The city of Beijing continues to grow rapidly, not only in population, but also in the number of vehicles on its roads. Although this increased mobility has benefits, the city has become one of the most polluted and gridlocked in the world. Driving restrictions have often been regarded as a silver bullet by various countries and regions seeking to mitigate congestion and pollution problems—including Beijing. However, as has been observed in areas that introduced similar programs, this type of command-and-control policy produces unintended consequences, and Beijing is no exception.
During July 17 to 20, 2007, Beijing became the first city in China to implement a driving restriction policy. It was estimated that this four-day experimental restriction—a trial run for the 2008 Olympic Games—took about 1.3 million automobiles off the roads. After the Olympics, evidence of reductions in traffic congestion and pollution encouraged the government to continue with a similar but less restrictive program. The congestion index—which measures congestion on a scale from 0 to 10—was reduced substantially, shrinking from 7.95 in 2007 to 5.93 in 2009, even though the vehicle population increased by 26 percent in 2007.
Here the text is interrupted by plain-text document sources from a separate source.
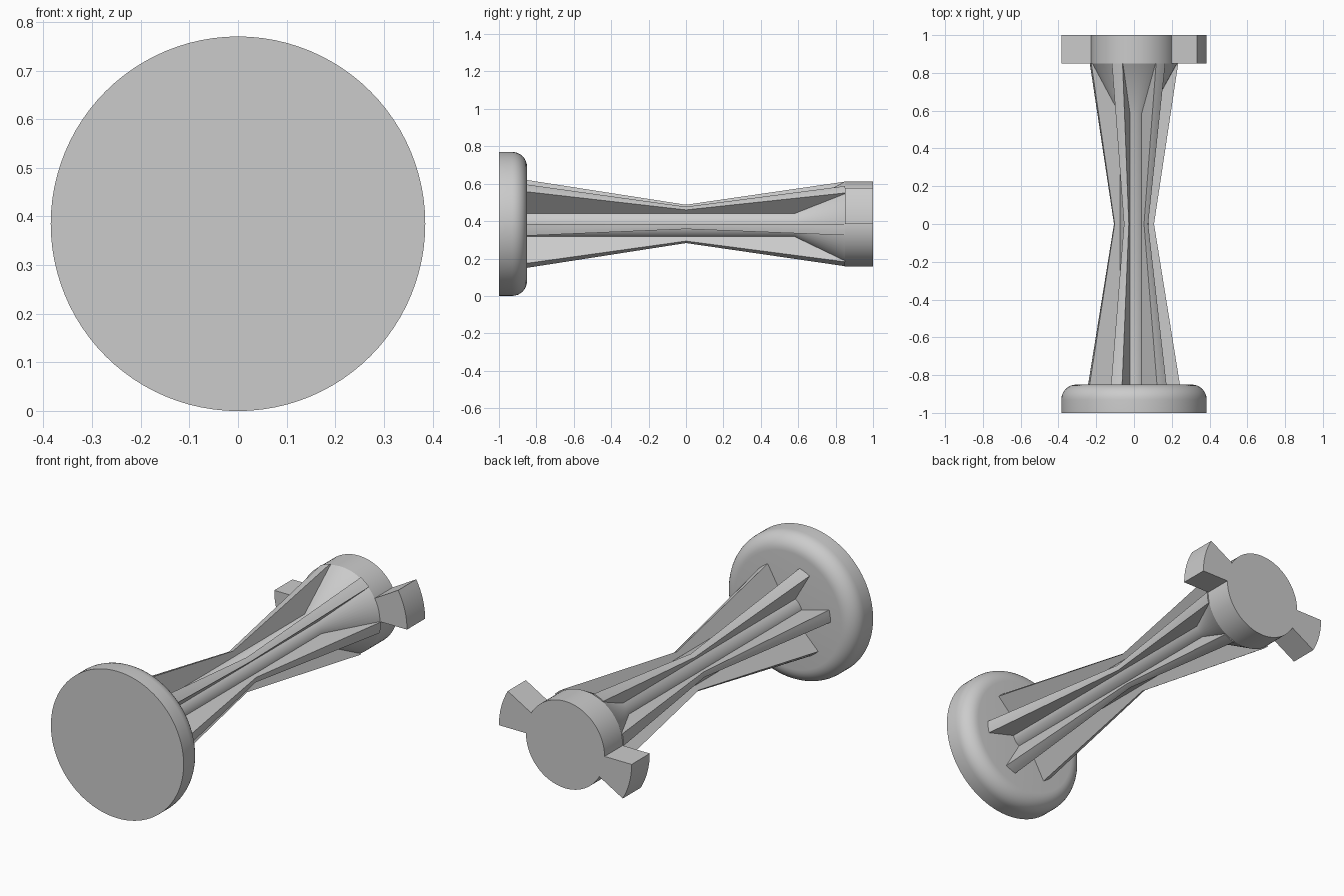
import bpy, bmesh
from math import sin, cos, pi, radians

if "Cube" in bpy.data.objects:
    bpy.data.objects.remove(bpy.data.objects["Cube"])

AXIS_Z = 0.385      # height of the lengthwise axis
BASE_R = 0.385
HEAD_R = 0.228
SHAFT_R = 0.078
INNER = 0.85        # where the shaft meets both end discs

GREY = (0.6, 0.6, 0.6, 1)
grey = bpy.data.materials.new("plain grey")
grey.use_nodes = True
grey.diffuse_color = GREY
grey.node_tree.nodes["Principled BSDF"].inputs["Base Color"].default_value = GREY


def polar(r, a, y):
    return (r * cos(a), y, AXIS_Z + r * sin(a))


def loft(name, rings):
    """Skin a list of equal closed loops, cap both ends and shade it."""
    bm = bmesh.new()
    loops = [[bm.verts.new(p) for p in ring] for ring in rings]
    n = len(loops[0])
    for lo, hi in zip(loops, loops[1:]):
        for i in range(n):
            j = (i + 1) % n
            bm.faces.new((lo[i], lo[j], hi[j], hi[i]))
    bm.faces.new(loops[0])
    bm.faces.new(loops[-1])
    bmesh.ops.recalc_face_normals(bm, faces=bm.faces)
    mesh = bpy.data.meshes.new(name)
    bm.to_mesh(mesh)
    bm.free()
    mesh.materials.append(grey)
    obj = bpy.data.objects.new(name, mesh)
    bpy.context.collection.objects.link(obj)
    bpy.ops.object.select_all(action='DESELECT')
    obj.select_set(True)
    bpy.context.view_layer.objects.active = obj
    bpy.ops.object.shade_smooth_by_angle(angle=radians(30))
    return obj


def lathe(name, profile, sides=72):
    """Turn (y, radius) points around the lengthwise axis."""
    return loft(name, [[polar(r, 2 * pi * i / sides, y) for i in range(sides)]
                       for y, r in profile])


def sector(name, profile, inner_r, start, end, steps):
    """Pie-slice bar whose outer radius follows (y, radius) points."""
    arc = [radians(start + (end - start) * i / steps) for i in range(steps + 1)]
    return loft(name, [[polar(r, a, y) for a in arc] +
                       [polar(inner_r, a, y) for a in reversed(arc)]
                       for y, r in profile])


# Base disc with a rounded rear rim
fillet = 0.08
rim = [(-INNER - fillet + fillet * sin(t), BASE_R - fillet + fillet * cos(t))
       for t in (pi / 2 * i / 8 for i in range(9))]
lathe("base_disc", [(-1, BASE_R)] + rim, 96)

# Shaft flaring into the head
lathe("shaft", [(-INNER - 0.02, SHAFT_R), (0.58, SHAFT_R), (INNER, HEAD_R)])
lathe("head", [(INNER, HEAD_R), (1, HEAD_R)])

# Six wedge-shaped ribs, narrow at the waist
for k in range(6):
    sector(f"rib_{k + 1}", [(-INNER, 0.243), (0, 0.106), (INNER, 0.234)],
           0.01, 60 * k - 15, 60 * k, 3)

# Two locking lugs on opposite sides of the head
for name, start in (("left_lug", 0), ("right_lug", 180)):
    sector(name, [(INNER, BASE_R), (1, BASE_R)], 0.22, start, start + 30, 8)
But the effect did not last very long. In 2010, the congestion index jumped back to 7.80. In 2010, 2011, and 2012, the government revised the measures, restricting all automobiles from being driven one day per week based on license plate number. This was enforced by a 100 yuan fine each time two consecutive violations were committed more than three hours apart by the same person. With this revision, supported by more than 2,000 surveillance cameras all over the city and frequent patrols, the driving restriction policy in Beijing was expected to take one-fifth of the city's 4.2 million cars off the road each weekday.
In addition, Beijing began issuing license plates by lottery. Only 240,000 plates were issued in 2011, compared with 700,000 the previous year.
The challenge presented by a driving restriction policy lies in people's natural preference for fast and convenient transportation, and their ability to circumvent rationing policies of this sort. We looked more closely at this phenomenon in Beijing, and examined two questions: Are car owners discouraged from driving because of this policy? If, instead, car owners are sidestepping the driving restrictions, who are the rule breakers?
We used data from a household travel survey in Beijing to answer these questions, specifically looking at "simple tours"—a round trip in which an individual starts from home as an anchor and visits another place with a single purpose on a single day. For the simple tours, 31.7 percent were made by bus, 17.1 percent by car, 15.5 percent by walking, and 12.2 percent by subway. The rest were shared by bicycle, powered two-wheelers, and other modes. To identify whether and to what degree driving restrictions would change individual choices of transportation, we used a model that controlled for different variables that may be correlated with mode choice, such as the distance of a trip and the number of bus stops along the way. We found that the driving restriction policy in Beijing does not significantly influence an individual's choice to drive.
To learn more about the rule breakers, we identified 730 cars that were subject to the restriction rules. Of those, 349 car users, or about 47.8 percent, broke the driving restriction rules. These rule breakers tended to be male, earn higher incomes, and travel during peak hours. In addition, the probability of breaking driving restrictions was higher if the trip destination was farther away from the city center, in a place not as well served by public transit, and equipped with fewer surveillance cameras or police patrols.
Drivers in Beijing have found other ways to circumvent the driving restriction policy, as well. For instance, we found that 92 car owners (about 12.6 percent) who were subject to driving restrictions left home before 7:00 a.m., possibly choosing to leave early to avoid the driving restrictions. Other tactics include purchasing multiple cars with different license plate numbers, covering or borrowing license plates—or even purchasing them on the budding black market.
According to the Beijing Municipal Commission of Transportation, the driving restrictions and the license plate policy together have been effective in curbing air pollution and traffic congestion. But our research suggests that these command-and-control policies are only effective for a very short period of time. Relieving the city of these negative consequences of driving will require more market-oriented transportation policies and a more comprehensive policy package that combines other available tools, such as congestion tolls, expansion of the subway system, parking fees, fuel taxes, and high-speed transit facilities.
Goeschl, Timo, Wang, Lanlan, Jintao Xu, Xinye Zheng, and Ping Qin. 2013. Will a Driving Policy Restriction Reduce Car Trips? A Case Study of Beijing, China. EfD discussion paper 13-11. Washington, DC: Environment for Development and RFF.